### YOUR OBJECTIVE
Work out how many lines in the records below include the string "return", and reply with that number alone.

-------- PROVIDED RECORDS

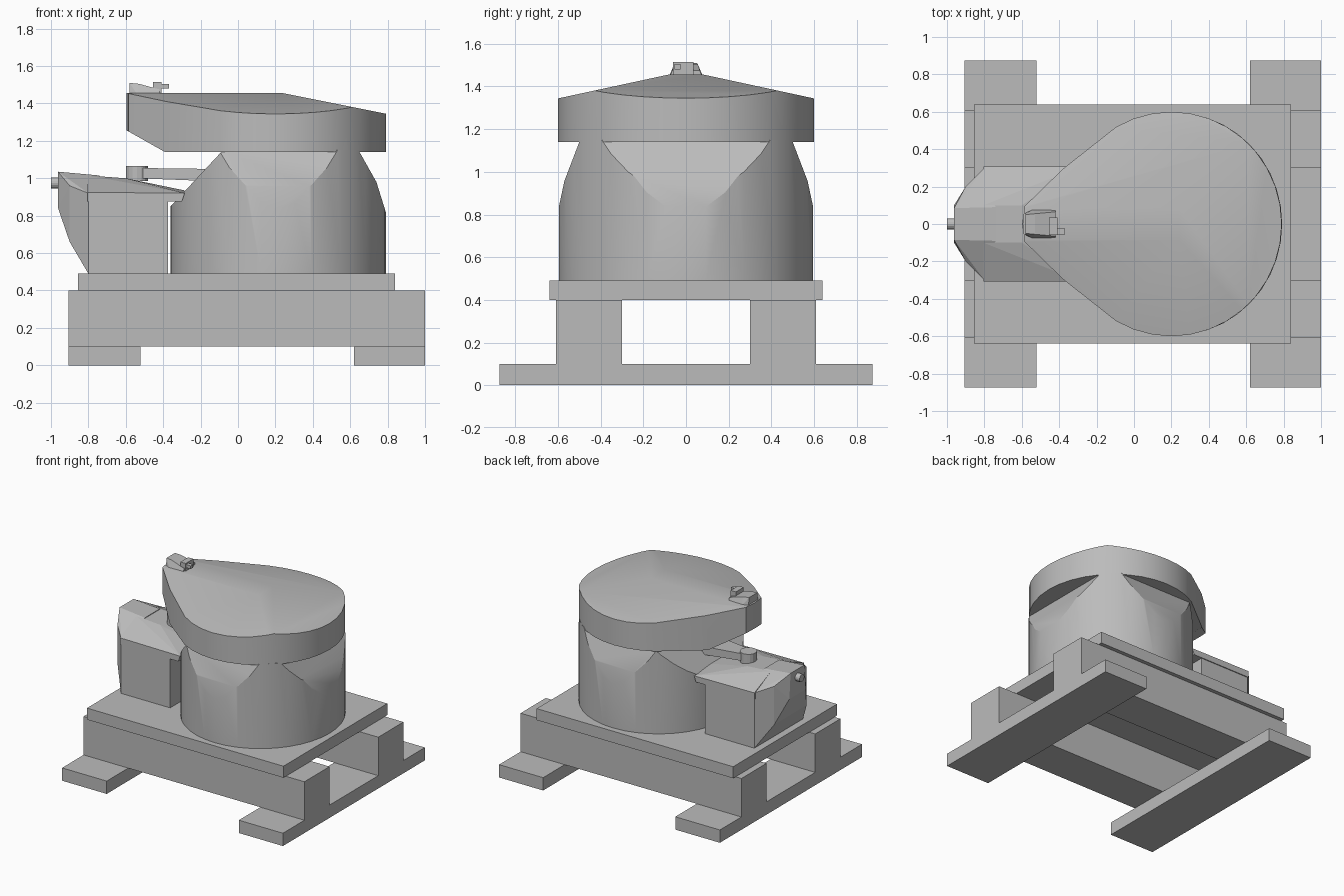
import bpy, bmesh
from math import cos, sin, radians, pi
from mathutils import Vector, Matrix

if "Cube" in bpy.data.objects:
    bpy.data.objects.remove(bpy.data.objects["Cube"])

grey = bpy.data.materials.new("plain_grey")
grey.use_nodes = True
grey.diffuse_color = (0.5, 0.5, 0.5, 1)
grey.node_tree.nodes["Principled BSDF"].inputs["Base Color"].default_value = (0.5, 0.5, 0.5, 1)


def finish(bm, name, smooth=False):
    bmesh.ops.recalc_face_normals(bm, faces=bm.faces)
    mesh = bpy.data.meshes.new(name)
    bm.to_mesh(mesh)
    bm.free()
    mesh.materials.append(grey)
    ob = bpy.data.objects.new(name, mesh)
    bpy.context.collection.objects.link(ob)
    if smooth:
        bpy.ops.object.select_all(action="DESELECT")
        ob.select_set(True)
        bpy.context.view_layer.objects.active = ob
        bpy.ops.object.shade_smooth_by_angle(angle=radians(20))
    return ob


def box(name, x, y, z):
    bm = bmesh.new()
    bmesh.ops.create_cube(bm, size=1)
    for v in bm.verts:
        v.co = [r[0] + (c + 0.5) * (r[1] - r[0]) for c, r in zip(v.co, (x, y, z))]
    return finish(bm, name)


def hull(name, points):
    """Convex solid from points given on the +y side and mirrored."""
    bm = bmesh.new()
    for x, y, z in points:
        bm.verts.new((x, y, z))
        bm.verts.new((x, -y, z))
    bmesh.ops.convex_hull(bm, input=bm.verts)
    return finish(bm, name)


def prism(outline, z0, z1):
    bm = bmesh.new()
    face = bm.faces.new([bm.verts.new((x, y, z0)) for x, y in outline])
    new = bmesh.ops.extrude_face_region(bm, geom=[face])["geom"]
    for v in new:
        if isinstance(v, bmesh.types.BMVert):
            v.co.z = z1
    bmesh.ops.recalc_face_normals(bm, faces=bm.faces)
    return bm


def slice_off(bm, point, normal):
    """Remove everything beyond a plane and close the cut."""
    cut = bmesh.ops.bisect_plane(
        bm, geom=bm.verts[:] + bm.edges[:] + bm.faces[:], dist=1e-5,
        plane_co=point, plane_no=Vector(normal).normalized(), clear_outer=True)
    edges = [e for e in bm.edges if e.is_boundary]
    if edges:
        bmesh.ops.holes_fill(bm, edges=edges, sides=0)


def rod(name, centre, radius, depth, axis="Z", sides=16):
    bm = bmesh.new()
    turn = Matrix.Rotation(pi / 2, 4, "Y") if axis == "X" else Matrix()
    bmesh.ops.create_cone(bm, cap_ends=True, segments=sides, radius1=radius, radius2=radius,
                          depth=depth, matrix=Matrix.Translation(centre) @ turn)
    return finish(bm, name, True)


# Base frame
box("left_skid", (0.62, 1.0), (-0.875, 0.875), (0, 0.1))
box("right_skid", (-0.905, -0.52), (-0.875, 0.875), (0, 0.1))
box("front_beam", (-0.905, 1.0), (-0.61, -0.30), (0.1, 0.4))
box("back_beam", (-0.905, 1.0), (0.30, 0.61), (0.1, 0.4))
box("base_plate", (-0.855, 0.84), (-0.64, 0.64), (0.4, 0.49))

# Drum with sliced shoulders
ring = [(0.215 + 0.577 * cos(i * pi / 20), 0.596 * sin(i * pi / 20)) for i in range(40)]
drum = prism(ring, 0.49, 1.15)
for s in (-1, 1):
    slice_off(drum, (0, s * 0.595, 0.84), (0, s * 0.14, 0.03))
    slice_off(drum, (0, s * 0.565, 0.97), (0, s * 0.17, 0.065))
slice_off(drum, (0.79, 0, 0.82), (0.16, 0, 0.05))
slice_off(drum, (0.74, 0, 0.98), (0.16, 0, 0.09))
slice_off(drum, (-0.36, 0, 0.85), (-0.29, 0, 0.27))
finish(drum, "drum", True)

# Teardrop lid with a sloped roof and undercut tip
half = [(0.2 + 0.59 * cos(radians(a)), 0.6 * sin(radians(a))) for a in range(0, 121, 10)]
half += [(-0.38, 0.295), (-0.585, 0.095)]
outline = half + [(-0.595, 0)] + [(x, -y) for x, y in reversed(half[1:])]
lid = prism(outline, 1.14, 1.455)
for s in (-1, 1):
    slice_off(lid, (0, s * 0.085, 1.455), (0, s * 0.11, 0.51))
slice_off(lid, (0.24, 0, 1.455), (0.11, 0, 0.55))
slice_off(lid, (-0.39, 0, 1.14), (-0.11, 0, -0.195))
finish(lid, "drum_lid", True)

# Latch on the lid tip
hull("latch_wedge", [(-0.58, 0.06, 1.45), (-0.58, 0.05, 1.51), (-0.53, 0.055, 1.505),
                     (-0.54, 0.078, 1.45), (-0.42, 0.065, 1.475), (-0.42, 0.075, 1.45)])
box("latch_block", (-0.455, -0.41), (-0.06, 0.035), (1.455, 1.515))
box("latch_pin", (-0.41, -0.37), (-0.055, -0.025), (1.48, 1.505))

# Side housing with tapered nose and hipped cover
box("housing_body", (-0.8, -0.375), (-0.3, 0.3), (0.49, 0.88))
hull("housing_nose", [(-0.962, 0.1, 0.84), (-0.962, 0.085, 1.035), (-0.9, 0.2, 0.66),
                      (-0.8, 0.3, 0.49), (-0.8, 0.3, 0.92), (-0.74, 0.09, 1.015),
                      (-0.9, 0.2, 0.96), (-0.78, 0.29, 0.5)])
hull("housing_cover", [(-0.805, 0.307, 0.875), (-0.3, 0.307, 0.875), (-0.805, 0.307, 0.925),
                       (-0.285, 0.307, 0.92), (-0.805, 0.1, 1.015), (-0.6, 0.1, 1.0),
                       (-0.285, 0.1, 0.935)])
rod("housing_knob", (-0.97, 0, 0.975), 0.03, 0.06, "X")

# Swing arm under the lid
rod("arm_pivot", (-0.54, 0, 1.025), 0.06, 0.08)
hull("swing_arm", [(-0.54, 0.045, 1.0), (-0.54, 0.045, 1.055), (-0.15, 0.11, 0.985),
                   (-0.15, 0.11, 1.05)])
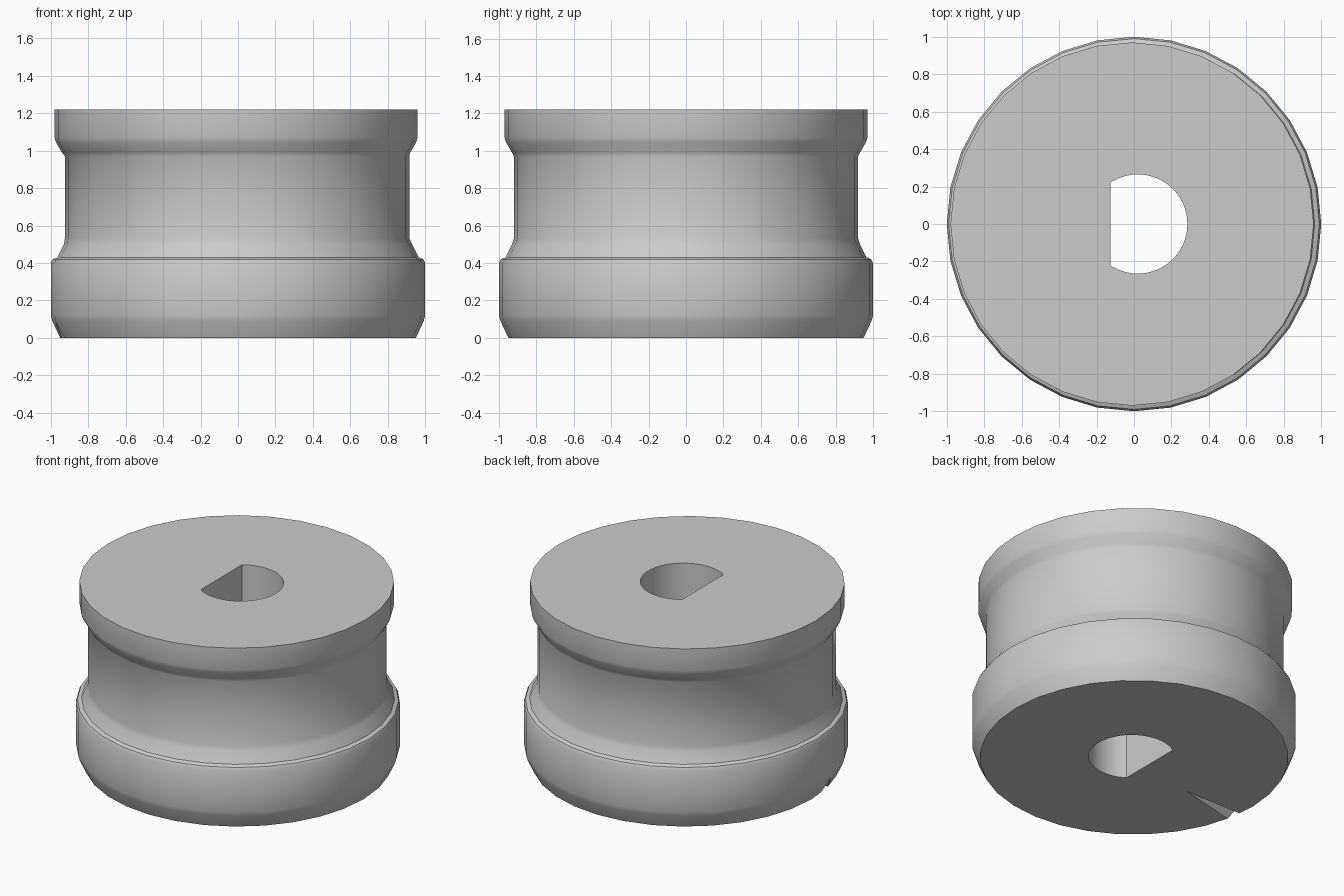
import bpy
import math
from mathutils import Vector

SIDES = 32

cube = bpy.data.objects.get("Cube")
if cube:
    bpy.data.objects.remove(cube, do_unlink=True)

grey = bpy.data.materials.new("plain grey")
grey.use_nodes = True
grey.diffuse_color = (0.6, 0.6, 0.6, 1)
grey.node_tree.nodes["Principled BSDF"].inputs["Base Color"].default_value = (0.6, 0.6, 0.6, 1)


def make_object(name, verts, faces):
    mesh = bpy.data.meshes.new(name)
    mesh.from_pydata(verts, [], faces)
    mesh.materials.append(grey)
    obj = bpy.data.objects.new(name, mesh)
    bpy.context.collection.objects.link(obj)
    return obj


def loft(name, rings):
    """Skin a stack of equal closed rings, listed from bottom to top."""
    n = len(rings[0])
    verts = [p for ring in rings for p in ring]
    faces = [tuple(reversed(range(n))), tuple(range(len(verts) - n, len(verts)))]
    for k in range(len(rings) - 1):
        for i in range(n):
            j = (i + 1) % n
            faces.append((k * n + i, k * n + j, k * n + n + j, k * n + n + i))
    return make_object(name, verts, faces)


def circle(radius, z, shift):
    return [(shift + radius * math.cos(math.tau * i / SIDES),
             radius * math.sin(math.tau * i / SIDES), z) for i in range(SIDES)]


# Spool body: radius, height, sideways shift of each ring
profile = [(0.95, 0, 0), (0.992, 0.09, 0), (1, 0.12, 0), (1, 0.40, 0),
           (0.99, 0.42, 0), (0.965, 0.43, 0), (0.93, 0.50, 0), (0.92, 0.53, -0.005),
           (0.92, 0.97, -0.005), (0.93, 0.99, -0.01), (0.962, 1.045, -0.01),
           (0.97, 1.07, -0.01), (0.97, 1.22, -0.01)]
body = loft("spool_body", [circle(*ring) for ring in profile])

# D-shaped shaft hole
hole_x, hole_r, flat_x = 0.02, 0.265, -0.125
sweep = math.acos((flat_x - hole_x) / hole_r)
angles = [sweep * (i / 20 - 1) for i in range(41)]
hole_cutter = loft("shaft_hole_cutter", [
    [(hole_x + hole_r * math.cos(a), hole_r * math.sin(a), z) for a in angles]
    for z in (-0.1, 1.4)])

# Small wedge notch in the underside, widening from its tip to the rim
tip = Vector((-0.51, -0.11, 0))
rim = [Vector((-0.95, -0.21, -0.001)), Vector((-0.95, -0.11, -0.001)), Vector((-0.95, -0.16, 0.08))]
rim = [tip + (p - tip) * 1.25 for p in rim]
notch_cutter = make_object("notch_cutter", [tip] + rim,
                           [(0, 1, 2), (0, 2, 3), (0, 3, 1), (1, 3, 2)])
notch_cutter.data.flip_normals()

bpy.context.view_layer.update()
bpy.ops.object.select_all(action='DESELECT')
bpy.context.view_layer.objects.active = body
body.select_set(True)

for cutter in (hole_cutter, notch_cutter):
    # Keep each cutter facing outward before cutting
    mesh = cutter.data
    centre = sum((v.co for v in mesh.vertices), Vector()) / len(mesh.vertices)
    if sum((p.center - centre).dot(p.normal) for p in mesh.polygons) < 0:
        mesh.flip_normals()
    cut = body.modifiers.new(cutter.name, 'BOOLEAN')
    cut.operation = 'DIFFERENCE'
    cut.solver = 'EXACT'
    cut.object = cutter
    bpy.ops.object.modifier_apply(modifier=cut.name)
    bpy.data.objects.remove(cutter, do_unlink=True)

bpy.ops.object.shade_smooth_by_angle(angle=math.radians(40))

----------------

### COMPLETED EXERCISE
8